It doesn’t feel like a wheezy asthmatic, either. The diesel is strong and broad, easily capable of hauling the A4′s bulk, and smooth with it. If we’re nitpicking, the A4 – though a sight better than older Audis – still doesn’t ride with a Jaguar’s lightness of touch, nor offer the fingertip engagement of that pesky BMW. Most will see the Audi’s class-leading, gadget-laden interior and fine motorway refinement as a fair trade-off for a few microns of dynamism.
But the A4 is so coldly, rationally competent in just about every department that it’s in danger of turning Audi into the Toyota of the exec sector: a purveyor of cars as white goods: objectively excellent, emotionally cold.

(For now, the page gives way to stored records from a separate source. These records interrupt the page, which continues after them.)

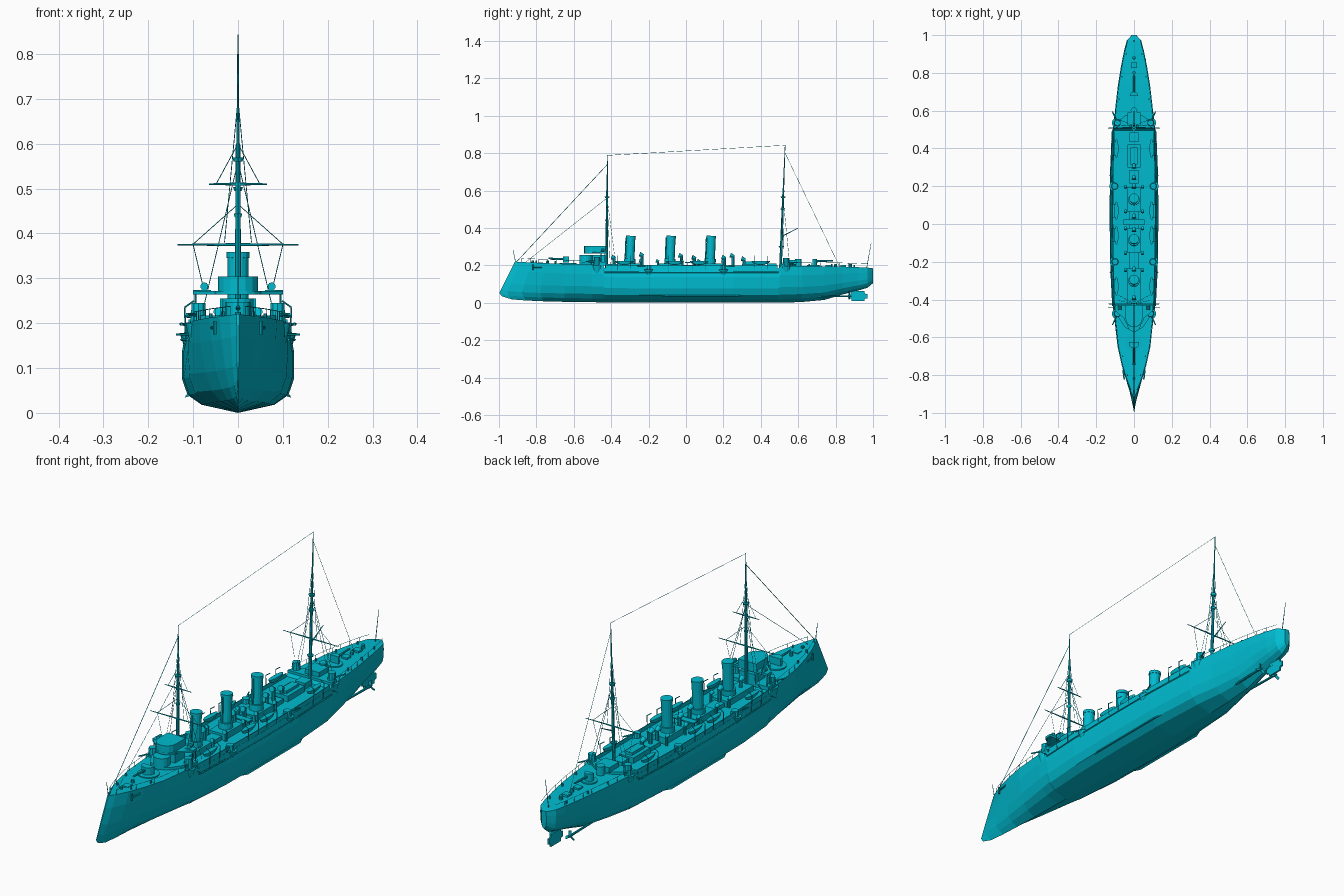
import bpy, bmesh, math
from mathutils import Vector, Matrix

if "Cube" in bpy.data.objects:
    bpy.data.objects.remove(bpy.data.objects["Cube"])

mat = bpy.data.materials.new("ship_paint")
mat.diffuse_color = (0.0, 0.5, 0.63, 1)
mat.use_nodes = True
mat.node_tree.nodes["Principled BSDF"].inputs["Base Color"].default_value = mat.diffuse_color

def finish(name, bm):
    bmesh.ops.recalc_face_normals(bm, faces=bm.faces[:])
    me = bpy.data.meshes.new(name)
    bm.to_mesh(me)
    bm.free()
    me.materials.append(mat)
    ob = bpy.data.objects.new(name, me)
    bpy.context.collection.objects.link(ob)
    return ob

def box(name, x, y, z, sx, sy, sz):
    """Box centred in x and y, standing on z."""
    bm = bmesh.new()
    bmesh.ops.create_cube(bm, size=1, matrix=Matrix.Translation((x, y, z + sz / 2)) @ Matrix.Diagonal((sx, sy, sz, 1)))
    return finish(name, bm)

def rod(name, a, b, r1, r2=None, n=8):
    """Cylinder or cone from point a to point b."""
    a, b = Vector(a), Vector(b)
    d = b - a
    bm = bmesh.new()
    m = Matrix.Translation((a + b) / 2) @ d.to_track_quat('Z', 'Y').to_matrix().to_4x4()
    bmesh.ops.create_cone(bm, cap_ends=True, segments=n, radius1=r1, radius2=r1 if r2 is None else r2, depth=d.length, matrix=m)
    return finish(name, bm)

def wire(name, a, b):
    return rod(name, a, b, 0.0009, n=4)

def prism(name, pts, z0, z1):
    """Vertical extrusion of a plan outline."""
    bm = bmesh.new()
    f = bm.faces.new([bm.verts.new((x, y, z0)) for x, y in pts])
    g = bmesh.ops.extrude_face_region(bm, geom=[f])
    bmesh.ops.translate(bm, vec=(0, 0, z1 - z0), verts=[v for v in g['geom'] if isinstance(v, bmesh.types.BMVert)])
    return finish(name, bm)

# Hull stations: y, half width, keel z, deck z, fullness
ST = [(-1, .003, .035, .22, 0), (-.96, .018, .018, .218, .1), (-.88, .042, .012, .215, .15),
      (-.78, .066, .008, .212, .3), (-.65, .09, .005, .208, .5), (-.5, .108, .003, .205, .75),
      (-.445, .113, .002, .205, .85), (-.435, .114, .002, .185, .85), (-.25, .121, 0, .183, 1),
      (0, .125, 0, .182, 1), (.25, .124, 0, .182, 1), (.495, .116, 0, .184, .85),
      (.505, .115, 0, .197, .85), (.62, .103, .004, .196, .6), (.74, .087, .015, .195, .4),
      (.84, .07, .045, .193, .4), (.92, .054, .065, .19, .6), (.97, .04, .08, .188, .8), (1, .012, .105, .184, 1)]
FULL = [(0, 0), (.65, .10), (.9, .22), (1, .42), (1, .75), (.93, 1)]
VEE = [(0, 0), (.2, .1), (.4, .22), (.62, .42), (.86, .75), (1, 1)]

def section(s):
    y, hw, k, d, f = s
    fade = max(0, 1 - (y + 1) / .35)
    out = []
    for (xa, t), (xb, _) in zip(FULL, VEE):
        z = k + (d - k) * t
        rake = .085 * (z - .05) / .17 if z > .05 else .05 - z
        out.append(Vector((hw * (xa * f + xb * (1 - f)), y + rake * fade, z)))
    return out

SEC = [section(s) for s in ST]
bm = bmesh.new()
rings = []
for sec in SEC:
    right = [bm.verts.new(p) for p in sec]
    left = [bm.verts.new((-p.x, p.y, p.z)) for p in sec[1:]]
    rings.append(right + left[::-1])
for a, b in zip(rings, rings[1:]):
    for i in range(len(a)):
        j = (i + 1) % len(a)
        bm.faces.new((a[i], a[j], b[j], b[i]))
bm.faces.new(rings[0])
bm.faces.new(rings[-1])
finish("hull", bm)

def edge(y):
    """Deck edge point at a given y."""
    for a, b in zip(SEC, SEC[1:]):
        if a[-1].y <= y <= b[-1].y:
            return a[-1].lerp(b[-1], (y - a[-1].y) / (b[-1].y - a[-1].y))
    return SEC[-1][-1]

# Bulwarks, guard rails, rubbing strakes and bilge keels on both sides
for s in (-1, 1):
    def P(y, dz=0, inset=0.0):
        e = edge(y)
        return (s * max(0.001, e.x - inset), y, e.z + dz)
    bm = bmesh.new()
    ys = [-.43 + .92 * i / 10 for i in range(11)]
    cols = [[bm.verts.new(P(y, dz, ins)) for dz, ins in ((-.004, 0), (.018, .003), (.018, .006), (-.004, .005))] for y in ys]
    for a, b in zip(cols, cols[1:]):
        for i in range(4):
            bm.faces.new((a[i], a[(i + 1) % 4], b[(i + 1) % 4], b[i]))
    finish("bulwark", bm)
    for lo, hi in ((-.88, -.46), (.52, .97)):
        n = 9
        for i in range(n):
            y, y2 = lo + (hi - lo) * i / n, lo + (hi - lo) * (i + 1) / n
            wire("rail_post", P(y, 0, .004), P(y, .02, .004))
            wire("guard_rail", P(y, .02, .004), P(y2, .02, .004))
    for a, b in zip(SEC[7:11], SEC[8:12]):
        rod("rubbing_strake", (s * (a[4].x + .001), a[4].y, .163), (s * (b[4].x + .001), b[4].y, .163), .003, n=4)
    bm = bmesh.new()
    pts = [(.1, -.15, .04), (.118, -.1, .034), (.118, .27, .034), (.1, .32, .04)]
    lo = [bm.verts.new((s * x, y, z)) for x, y, z in pts]
    hi = [bm.verts.new((s * (x - .002), y, z + .006)) for x, y, z in pts]
    bm.faces.new(lo)
    bm.faces.new(hi)
    for i in range(4):
        bm.faces.new((lo[i], lo[(i + 1) % 4], hi[(i + 1) % 4], hi[i]))
    finish("bilge_keel", bm)
    # Propellers, shafts, anchors
    rod("propeller_shaft", (s * .035, .66, .035), (s * .04, .87, .035), .005)
    rod("propeller_hub", (s * .04, .865, .035), (s * .04, .885, .035), .007, .003)
    for k in range(3):
        t = k * math.tau / 3
        b = box("propeller_blade", 0, 0, .004, .012, .003, .02)
        b.matrix_world = Matrix.Translation((s * .04, .873, .035)) @ Matrix.Rotation(t, 4, 'Y') @ Matrix.Rotation(.5, 4, 'Z')
    rod("anchor_shank", (s * .052, -.82, .19), (s * .058, -.77, .19), .004)
    rod("anchor_arms", (s * .052, -.82, .175), (s * .052, -.82, .205), .004)

# Rudder
b = box("rudder", 0, .92, .008, .008, .1, .055)
bm = bmesh.new(); bm.from_mesh(b.data)
bmesh.ops.bevel(bm, geom=[e for e in bm.edges if abs(e.verts[0].co.x - e.verts[1].co.x) > .004], offset=.016, segments=3, affect='EDGES')
bm.to_mesh(b.data); bm.free()
box("rudder_post", 0, .9, .05, .01, .02, .04)

# Deck houses along the centreline
for y, z, w, l, h in ((-.30, .18, .075, .13, .03), (-.085, .18, .075, .13, .03), (.13, .18, .075, .13, .03),
                      (-.19, .18, .05, .09, .02), (.02, .18, .05, .09, .022), (.36, .18, .07, .12, .028),
                      (.25, .18, .05, .07, .02), (.46, .18, .05, .05, .03), (-.39, .18, .07, .07, .028)):
    box("deck_house", 0, y, z, w, l, h)
box("engine_skylight", 0, .36, .208, .035, .09, .012)
box("cross_platform", 0, .01, .212, .11, .03, .005)
for s in (-1, 1):
    rod("platform_post", (s * .05, .01, .18), (s * .05, .01, .213), .002)

# Funnels with casings, rims and steam pipes
for y in (-.30, -.085, .13):
    rod("funnel_casing", (0, y - .002, .2), (0, y, .235), .03, n=16)
    rod("funnel", (0, y, .21), (0, y + .006, .357), .0235, n=16)
    rod("funnel_rim", (0, y + .0055, .345), (0, y + .006, .358), .0255, n=16)
    rod("steam_pipe", (0, y - .027, .2), (0, y - .021, .35), .003)

# Cowl ventilators
def cowl(x, y, z0, z1, r):
    rod("vent_stem", (x, y, z0), (x, y, z1), r)
    rod("vent_cowl", (x, y + r, z1 - r * .3), (x, y - r * 1.7, z1 + r * .6), r * .8, r * 1.6, 10)
for y, z in ((-.385, .24), (-.235, .255), (-.025, .25), (.045, .24), (.205, .24), (.25, .25), (.31, .232)):
    cowl(0, y, .18, z, .008)
for s in (-1, 1):
    for y in (-.24, -.15, -.02, .07, .2):
        cowl(s * .045, y, .18, .222, .006)

# Bridge, conning tower and chart house
rod("conning_tower", (0, -.535, .2), (0, -.535, .255), .035, n=16)
box("chart_house", 0, -.465, .2, .08, .07, .055)
front = [(.045 * math.sin(t), -.5 - .045 * math.cos(t)) for t in [math.pi * (i / 8 - .5) for i in range(9)]]
prism("bridge", front + [(-.045, -.43), (.045, -.43)][::-1], .272, .304)
prism("bridge_deck", [(x * 1.15, y) for x, y in front] + [(.1, -.46), (.1, -.43), (-.1, -.43), (-.1, -.46)], .264, .272)
for s in (-1, 1):
    for y in (-.455, -.435):
        rod("bridge_post", (s * .095, y, .2), (s * .095, y, .265), .002)
    box("bridge_wing_screen", s * .08, -.445, .271, .04, .03, .003)
    rod("searchlight", (s * .075, -.455, .282), (s * .075, -.435, .282), .009, n=10)

# Forecastle screen and aft shelter with curved front
prism("forecastle_screen", [(-.105, -.43), (.105, -.43), (.1, -.47), (.045, -.55), (0, -.57), (-.045, -.55), (-.1, -.47)], .2, .217)
prism("aft_shelter", [(-.11, .505), (.11, .505), (.1, .535), (.045, .575), (0, .59), (-.045, .575), (-.1, .535)], .19, .208)
box("aft_house", 0, .555, .205, .07, .07, .024)
rod("aft_steering_stand", (0, .6, .19), (0, .6, .235), .018, n=12)

# Chase guns with curved shields, d is the firing direction along y
def deck_gun(y, z, d, r):
    rod("gun_ring", (0, y, z - .01), (0, y, z + .006), r, n=20)
    arc = [math.pi * (i / 8 - .5) * 1.1 for i in range(9)]
    o = [(r * .62 * math.sin(t), y + d * r * .62 * math.cos(t)) for t in arc]
    prism("gun_shield", o, z + .008, z + .04)
    rod("gun_barrel", (0, y, z + .026), (0, y + d * .105, z + .03), .006, .004)
deck_gun(-.63, .207, -1, .045)
deck_gun(.68, .195, 1, .033)

# Broadside sponsons, shields and guns
for s in (-1, 1):
    for y, x, z in ((-.475, .088, .2), (.535, .088, .195), (-.2, .1, .178), (.2, .102, .178)):
        big = abs(y) > .3
        rod("sponson", (s * x, y, .14), (s * x, y, z), .016, .029, 14)
        rod("broadside_shield", (s * x, y, z), (s * x, y, z + (.045 if big else .024)), .019, .016, 10)
        dy = .06 if y > 0 else -.06
        rod("broadside_barrel", (s * x, y, z + .018), (s * (x + .026), y + dy, z + .02), .004, .003)
    for y in (-.44, .505):
        rod("boat_boom", (s * .1, y, .175), (s * .138, y, .175), .002, n=6)
    # Ship's boats on davits
    for y in (-.33, -.06, .07, .4):
        bm = bmesh.new()
        bmesh.ops.create_uvsphere(bm, u_segments=12, v_segments=8, radius=1)
        bmesh.ops.bisect_plane(bm, geom=bm.verts[:] + bm.edges[:] + bm.faces[:], plane_co=(0, 0, .01), plane_no=(0, 0, 1), clear_outer=True)
        bmesh.ops.holes_fill(bm, edges=bm.edges[:])
        bmesh.ops.transform(bm, matrix=Matrix.Translation((s * .094, y, .224)) @ Matrix.Diagonal((.012, .05, .022, 1)), verts=bm.verts[:])
        finish("boat", bm)
        for dy in (-.035, .035):
            rod("davit", (s * .116, y + dy, .165), (s * .119, y + dy, .235), .0018, n=6)
            rod("davit_arm", (s * .119, y + dy, .235), (s * .098, y + dy, .25), .0018, n=6)

# Small deck fittings: capstans, hatches, bollards
for y in (-.82, -.74, .8, .88):
    rod("capstan", (0, y, .185), (0, y, .225 if y < 0 else .208), .009, .007, 10)
for y in (-.78, .76, .84):
    box("hatch", 0, y, .19, .03, .03, .026 if y < 0 else .012)
for s in (-1, 1):
    for y in (-.8, -.7, .66, .78, .9):
        rod("bollard", (s * (edge(y).x - .015), y, .185), (s * (edge(y).x - .015), y, edge(y).z + .012), .004)

# Masts: yards, tops, shrouds and stays
def mast(y0, y1, ztop, yards, tops):
    at = lambda z: y0 + (y1 - y0) * (z - .2) / (ztop - .2)
    rod("lower_mast", (0, y0, .18), (0, at(.6), .6), .0075, .005)
    rod("topmast", (0, at(.59), .59), (0, y1, ztop), .004, .0015, 6)
    for z, w in yards:
        for s in (-1, 1):
            rod("yard", (0, at(z), z), (s * w, at(z), z), .0035, .0015, 6)
            wire("yard_lift", (s * w * .75, at(z), z), (0, at(z), z + .09))
    for z, r in tops:
        rod("mast_top", (0, at(z), z - .005), (0, at(z), z + .004), r * .7, r, 10)
    for s in (-1, 1):
        for dy in (.02, .05):
            wire("shroud", (s * .085, y0 + dy, .2), (0, at(.56), .56))
        wire("signal_halyard", (s * .1, at(.375), .375), (s * .075, y0, .27))
        wire("topmast_stay", (0, at(.7), .7), (s * .03, at(.38), .38))
mast(-.425, -.42, .79, ((.375, .135), (.51, .065)), ((.565, .014), (.44, .01)))
mast(.505, .53, .843, ((.375, .135),), ((.565, .014), (.5, .012), (.3, .014)))
rod("gaff", (0, .513, .355), (0, .6, .4), .003, .0015, 6)
rod("fore_stay", (0, -.42, .74), (0, -.905, .22), .0014, n=4)
wire("inner_fore_stay", (0, -.422, .56), (0, -.86, .215))
wire("aerial", (0, -.42, .788), (0, .53, .842))
wire("back_stay", (0, .53, .8), (0, .82, .195))
rod("jack_staff", (0, -.91, .21), (0, -.925, .285), .0018, .001, 6)
rod("ensign_staff", (0, .965, .18), (0, .99, .32), .0018, .001, 6)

OK, so the A4 would be a brushed-steel fridge-freezer not an off-white washing machine, but, even so, it’s a machine bigger on function than fun.
Clearly, the diesel A4 will sell in droves, proving that, no, it is not possible to be too competent, and that we are being unreasonable: a shortage of drama is a damning fault in a supercar, but in a diesel schlepper it’s probably a bonus. But we never claimed this reviewing process was reasonable or selfless. To keep our roads vibrant and diverse, we’d love you to buy a Chrysler 300C, an Alfa 159 or even a Suzuki Kizashi, inferior though they are. We’ll understand if you don’t.
1968cc, 4cyl, FWD, 134bhp, 236lb ft, 27.9kmpl, 112g/km CO2, 0-100kmph in 9.3secs, 215kmph, n/a kg
If you were stuck with this car for the rest of your life, you’d be entirely happy. Not thrilled, but thoroughly satisfied. Cold, rational brilliance